**Plain-text document sources**
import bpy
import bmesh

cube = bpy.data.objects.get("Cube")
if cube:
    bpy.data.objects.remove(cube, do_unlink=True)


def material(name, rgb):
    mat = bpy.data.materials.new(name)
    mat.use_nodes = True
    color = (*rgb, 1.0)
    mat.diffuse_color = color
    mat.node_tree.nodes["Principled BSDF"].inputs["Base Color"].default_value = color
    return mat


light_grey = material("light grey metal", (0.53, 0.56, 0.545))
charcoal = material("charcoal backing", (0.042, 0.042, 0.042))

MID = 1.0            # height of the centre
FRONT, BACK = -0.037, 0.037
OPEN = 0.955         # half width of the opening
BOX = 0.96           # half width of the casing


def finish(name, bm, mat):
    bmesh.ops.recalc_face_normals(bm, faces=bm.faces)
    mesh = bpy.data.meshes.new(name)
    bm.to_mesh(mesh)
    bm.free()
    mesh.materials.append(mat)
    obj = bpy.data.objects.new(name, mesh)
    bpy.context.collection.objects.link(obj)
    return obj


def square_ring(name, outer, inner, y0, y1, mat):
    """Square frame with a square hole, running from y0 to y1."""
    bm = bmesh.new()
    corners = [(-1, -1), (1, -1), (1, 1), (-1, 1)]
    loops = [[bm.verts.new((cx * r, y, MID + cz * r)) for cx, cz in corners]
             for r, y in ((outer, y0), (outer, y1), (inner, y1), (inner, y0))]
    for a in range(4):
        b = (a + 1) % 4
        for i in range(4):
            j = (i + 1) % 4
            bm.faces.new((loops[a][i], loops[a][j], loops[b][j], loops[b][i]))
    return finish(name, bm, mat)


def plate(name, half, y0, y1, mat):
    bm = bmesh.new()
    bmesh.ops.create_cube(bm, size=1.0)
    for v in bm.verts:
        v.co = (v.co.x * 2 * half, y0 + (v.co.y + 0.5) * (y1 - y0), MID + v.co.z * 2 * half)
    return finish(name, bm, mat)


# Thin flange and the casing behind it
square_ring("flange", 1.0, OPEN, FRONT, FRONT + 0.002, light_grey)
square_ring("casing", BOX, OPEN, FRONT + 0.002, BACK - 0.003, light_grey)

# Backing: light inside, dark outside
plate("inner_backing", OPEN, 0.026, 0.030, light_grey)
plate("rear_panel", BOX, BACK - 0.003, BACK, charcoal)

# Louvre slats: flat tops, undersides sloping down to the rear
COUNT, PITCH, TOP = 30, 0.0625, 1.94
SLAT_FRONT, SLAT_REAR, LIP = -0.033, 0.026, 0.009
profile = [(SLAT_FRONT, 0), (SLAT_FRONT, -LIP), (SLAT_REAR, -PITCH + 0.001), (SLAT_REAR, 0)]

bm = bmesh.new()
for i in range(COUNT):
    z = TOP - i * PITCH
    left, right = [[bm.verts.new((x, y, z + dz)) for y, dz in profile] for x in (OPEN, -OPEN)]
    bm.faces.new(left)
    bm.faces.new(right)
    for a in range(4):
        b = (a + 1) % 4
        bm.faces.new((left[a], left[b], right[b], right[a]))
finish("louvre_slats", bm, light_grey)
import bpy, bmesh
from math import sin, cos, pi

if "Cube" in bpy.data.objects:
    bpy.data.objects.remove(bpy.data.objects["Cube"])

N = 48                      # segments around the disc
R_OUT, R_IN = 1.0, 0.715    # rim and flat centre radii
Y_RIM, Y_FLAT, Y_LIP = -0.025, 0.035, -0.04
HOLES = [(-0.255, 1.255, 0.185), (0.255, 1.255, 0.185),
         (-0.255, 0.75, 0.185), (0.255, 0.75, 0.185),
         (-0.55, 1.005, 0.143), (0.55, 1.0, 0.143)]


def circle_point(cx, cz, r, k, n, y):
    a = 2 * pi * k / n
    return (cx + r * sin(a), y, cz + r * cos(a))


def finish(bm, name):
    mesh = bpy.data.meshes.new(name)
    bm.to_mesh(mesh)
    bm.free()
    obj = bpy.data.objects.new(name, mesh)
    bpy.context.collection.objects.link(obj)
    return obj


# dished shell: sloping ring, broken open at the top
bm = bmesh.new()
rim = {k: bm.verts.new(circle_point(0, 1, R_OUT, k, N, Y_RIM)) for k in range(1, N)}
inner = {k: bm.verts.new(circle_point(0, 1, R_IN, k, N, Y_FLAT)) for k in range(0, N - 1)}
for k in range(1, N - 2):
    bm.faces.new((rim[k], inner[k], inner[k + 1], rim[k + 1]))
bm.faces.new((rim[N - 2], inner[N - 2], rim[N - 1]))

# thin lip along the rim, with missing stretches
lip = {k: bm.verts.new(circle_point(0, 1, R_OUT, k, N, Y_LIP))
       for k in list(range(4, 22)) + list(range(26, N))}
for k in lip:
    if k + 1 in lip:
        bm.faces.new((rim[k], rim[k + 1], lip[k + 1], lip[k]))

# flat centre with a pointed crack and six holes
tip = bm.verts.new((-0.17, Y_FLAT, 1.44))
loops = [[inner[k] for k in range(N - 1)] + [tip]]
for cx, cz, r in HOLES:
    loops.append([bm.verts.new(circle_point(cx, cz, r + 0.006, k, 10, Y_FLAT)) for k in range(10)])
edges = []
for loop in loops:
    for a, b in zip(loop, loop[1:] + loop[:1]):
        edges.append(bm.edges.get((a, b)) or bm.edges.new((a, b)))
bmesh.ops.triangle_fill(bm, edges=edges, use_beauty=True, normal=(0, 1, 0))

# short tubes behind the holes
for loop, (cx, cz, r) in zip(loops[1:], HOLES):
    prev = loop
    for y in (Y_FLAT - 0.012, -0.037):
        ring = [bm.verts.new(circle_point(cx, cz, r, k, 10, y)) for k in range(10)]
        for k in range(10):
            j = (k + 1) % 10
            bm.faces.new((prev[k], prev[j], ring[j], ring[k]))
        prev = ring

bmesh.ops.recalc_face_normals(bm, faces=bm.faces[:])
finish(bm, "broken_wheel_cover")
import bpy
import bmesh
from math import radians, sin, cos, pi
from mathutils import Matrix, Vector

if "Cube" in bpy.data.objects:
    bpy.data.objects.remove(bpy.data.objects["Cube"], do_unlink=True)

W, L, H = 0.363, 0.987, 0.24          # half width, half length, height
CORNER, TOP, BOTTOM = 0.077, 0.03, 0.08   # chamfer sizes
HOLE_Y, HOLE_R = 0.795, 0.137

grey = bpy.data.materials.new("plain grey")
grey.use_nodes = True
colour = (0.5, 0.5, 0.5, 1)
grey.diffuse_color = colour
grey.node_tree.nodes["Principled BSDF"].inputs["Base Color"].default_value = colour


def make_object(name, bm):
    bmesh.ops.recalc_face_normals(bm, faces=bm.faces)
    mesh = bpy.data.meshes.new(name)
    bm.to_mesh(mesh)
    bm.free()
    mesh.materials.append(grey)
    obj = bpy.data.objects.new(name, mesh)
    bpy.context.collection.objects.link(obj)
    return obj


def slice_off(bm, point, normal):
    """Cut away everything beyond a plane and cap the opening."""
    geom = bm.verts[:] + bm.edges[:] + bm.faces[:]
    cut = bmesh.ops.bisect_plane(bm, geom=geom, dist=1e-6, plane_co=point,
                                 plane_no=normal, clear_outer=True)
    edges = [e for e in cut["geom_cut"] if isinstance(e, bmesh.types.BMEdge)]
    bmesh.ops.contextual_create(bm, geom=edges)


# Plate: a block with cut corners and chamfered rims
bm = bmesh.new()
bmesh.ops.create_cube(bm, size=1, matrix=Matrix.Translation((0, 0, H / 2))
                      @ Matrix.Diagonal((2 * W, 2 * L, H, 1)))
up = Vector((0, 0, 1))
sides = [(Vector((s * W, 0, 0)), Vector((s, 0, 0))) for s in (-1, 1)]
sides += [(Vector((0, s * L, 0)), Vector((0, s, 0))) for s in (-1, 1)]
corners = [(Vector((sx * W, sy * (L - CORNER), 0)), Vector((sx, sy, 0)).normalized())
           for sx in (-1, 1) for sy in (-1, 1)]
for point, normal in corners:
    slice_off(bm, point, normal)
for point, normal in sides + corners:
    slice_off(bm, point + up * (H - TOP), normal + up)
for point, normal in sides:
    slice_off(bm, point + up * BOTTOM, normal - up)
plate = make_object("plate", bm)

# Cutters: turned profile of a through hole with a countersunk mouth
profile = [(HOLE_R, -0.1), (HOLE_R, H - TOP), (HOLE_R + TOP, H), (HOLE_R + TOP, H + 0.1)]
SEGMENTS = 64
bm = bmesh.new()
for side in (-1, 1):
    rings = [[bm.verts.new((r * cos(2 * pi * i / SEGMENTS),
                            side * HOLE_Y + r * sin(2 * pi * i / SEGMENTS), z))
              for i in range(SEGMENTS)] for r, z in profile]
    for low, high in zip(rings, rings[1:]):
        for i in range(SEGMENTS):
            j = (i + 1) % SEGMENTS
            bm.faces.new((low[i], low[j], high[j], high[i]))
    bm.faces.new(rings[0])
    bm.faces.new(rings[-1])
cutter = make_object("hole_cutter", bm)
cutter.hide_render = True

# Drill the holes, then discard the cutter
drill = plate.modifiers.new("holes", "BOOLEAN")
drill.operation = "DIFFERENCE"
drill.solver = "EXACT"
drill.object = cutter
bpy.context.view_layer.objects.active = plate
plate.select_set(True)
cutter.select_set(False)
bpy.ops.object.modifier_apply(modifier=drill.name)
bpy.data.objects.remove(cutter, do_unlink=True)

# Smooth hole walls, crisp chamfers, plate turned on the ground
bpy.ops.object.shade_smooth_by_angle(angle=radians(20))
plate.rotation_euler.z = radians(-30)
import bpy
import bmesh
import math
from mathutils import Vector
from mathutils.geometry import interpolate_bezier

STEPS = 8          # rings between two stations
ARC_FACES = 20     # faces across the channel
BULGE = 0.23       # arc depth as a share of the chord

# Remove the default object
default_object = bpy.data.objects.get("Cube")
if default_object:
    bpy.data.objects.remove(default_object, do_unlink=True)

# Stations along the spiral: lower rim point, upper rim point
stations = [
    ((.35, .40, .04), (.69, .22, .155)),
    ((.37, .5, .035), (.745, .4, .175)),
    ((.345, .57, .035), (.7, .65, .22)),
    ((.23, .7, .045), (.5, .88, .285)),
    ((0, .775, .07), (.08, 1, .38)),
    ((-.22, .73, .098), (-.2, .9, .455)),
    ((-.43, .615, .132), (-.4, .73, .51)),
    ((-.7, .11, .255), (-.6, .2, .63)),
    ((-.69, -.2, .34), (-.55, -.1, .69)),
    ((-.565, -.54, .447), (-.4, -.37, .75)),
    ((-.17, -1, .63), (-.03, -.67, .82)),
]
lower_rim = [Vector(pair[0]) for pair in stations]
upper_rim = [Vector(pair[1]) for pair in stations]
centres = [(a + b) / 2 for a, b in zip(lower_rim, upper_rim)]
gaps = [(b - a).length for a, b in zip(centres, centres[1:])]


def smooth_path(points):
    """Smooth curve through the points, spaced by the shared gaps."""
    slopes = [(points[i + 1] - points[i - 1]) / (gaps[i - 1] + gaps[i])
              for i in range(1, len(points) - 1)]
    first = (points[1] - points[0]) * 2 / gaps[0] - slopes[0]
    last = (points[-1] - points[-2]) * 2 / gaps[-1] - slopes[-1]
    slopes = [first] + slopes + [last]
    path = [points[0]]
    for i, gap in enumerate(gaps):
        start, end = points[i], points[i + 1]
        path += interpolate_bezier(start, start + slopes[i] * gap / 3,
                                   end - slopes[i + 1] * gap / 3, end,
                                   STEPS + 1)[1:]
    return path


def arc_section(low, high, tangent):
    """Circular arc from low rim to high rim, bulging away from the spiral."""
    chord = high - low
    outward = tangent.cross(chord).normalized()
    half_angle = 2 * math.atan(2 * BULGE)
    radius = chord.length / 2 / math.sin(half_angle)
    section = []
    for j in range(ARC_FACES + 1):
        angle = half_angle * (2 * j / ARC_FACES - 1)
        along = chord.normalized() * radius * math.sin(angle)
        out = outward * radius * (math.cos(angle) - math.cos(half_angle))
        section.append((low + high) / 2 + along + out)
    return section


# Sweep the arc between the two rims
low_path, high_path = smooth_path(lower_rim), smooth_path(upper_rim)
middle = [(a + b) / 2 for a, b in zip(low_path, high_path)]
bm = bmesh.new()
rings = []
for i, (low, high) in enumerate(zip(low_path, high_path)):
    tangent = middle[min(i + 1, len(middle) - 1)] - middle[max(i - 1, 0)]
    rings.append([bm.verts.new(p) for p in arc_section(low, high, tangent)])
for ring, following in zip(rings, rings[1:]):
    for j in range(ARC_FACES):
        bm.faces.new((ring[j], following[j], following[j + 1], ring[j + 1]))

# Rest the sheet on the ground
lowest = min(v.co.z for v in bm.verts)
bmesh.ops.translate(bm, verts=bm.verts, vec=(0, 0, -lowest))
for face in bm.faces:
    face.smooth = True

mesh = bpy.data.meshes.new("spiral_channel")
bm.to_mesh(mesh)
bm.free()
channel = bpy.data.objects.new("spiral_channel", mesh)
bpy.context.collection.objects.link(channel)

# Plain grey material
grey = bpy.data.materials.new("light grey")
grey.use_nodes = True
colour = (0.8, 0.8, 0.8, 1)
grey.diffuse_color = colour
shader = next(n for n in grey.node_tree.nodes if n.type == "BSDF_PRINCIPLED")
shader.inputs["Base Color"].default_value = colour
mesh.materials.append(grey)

**WHAT IS REQUIRED**
Will you return exactly the lines above from the one with "COUNT, PITCH, TOP = 30, 0.0625, 1.94" down to the one with "if k + 1 in", counting both as part of the range?

**YOUR RESPONSE**
COUNT, PITCH, TOP = 30, 0.0625, 1.94
SLAT_FRONT, SLAT_REAR, LIP = -0.033, 0.026, 0.009
profile = [(SLAT_FRONT, 0), (SLAT_FRONT, -LIP), (SLAT_REAR, -PITCH + 0.001), (SLAT_REAR, 0)]

bm = bmesh.new()
for i in range(COUNT):
    z = TOP - i * PITCH
    left, right = [[bm.verts.new((x, y, z + dz)) for y, dz in profile] for x in (OPEN, -OPEN)]
    bm.faces.new(left)
    bm.faces.new(right)
    for a in range(4):
        b = (a + 1) % 4
        bm.faces.new((left[a], left[b], right[b], right[a]))
finish("louvre_slats", bm, light_grey)
import bpy, bmesh
from math import sin, cos, pi

if "Cube" in bpy.data.objects:
    bpy.data.objects.remove(bpy.data.objects["Cube"])

N = 48                      # segments around the disc
R_OUT, R_IN = 1.0, 0.715    # rim and flat centre radii
Y_RIM, Y_FLAT, Y_LIP = -0.025, 0.035, -0.04
HOLES = [(-0.255, 1.255, 0.185), (0.255, 1.255, 0.185),
         (-0.255, 0.75, 0.185), (0.255, 0.75, 0.185),
         (-0.55, 1.005, 0.143), (0.55, 1.0, 0.143)]


def circle_point(cx, cz, r, k, n, y):
    a = 2 * pi * k / n
    return (cx + r * sin(a), y, cz + r * cos(a))


def finish(bm, name):
    mesh = bpy.data.meshes.new(name)
    bm.to_mesh(mesh)
    bm.free()
    obj = bpy.data.objects.new(name, mesh)
    bpy.context.collection.objects.link(obj)
    return obj


# dished shell: sloping ring, broken open at the top
bm = bmesh.new()
rim = {k: bm.verts.new(circle_point(0, 1, R_OUT, k, N, Y_RIM)) for k in range(1, N)}
inner = {k: bm.verts.new(circle_point(0, 1, R_IN, k, N, Y_FLAT)) for k in range(0, N - 1)}
for k in range(1, N - 2):
    bm.faces.new((rim[k], inner[k], inner[k + 1], rim[k + 1]))
bm.faces.new((rim[N - 2], inner[N - 2], rim[N - 1]))

# thin lip along the rim, with missing stretches
lip = {k: bm.verts.new(circle_point(0, 1, R_OUT, k, N, Y_LIP))
       for k in list(range(4, 22)) + list(range(26, N))}
for k in lip:
    if k + 1 in lip:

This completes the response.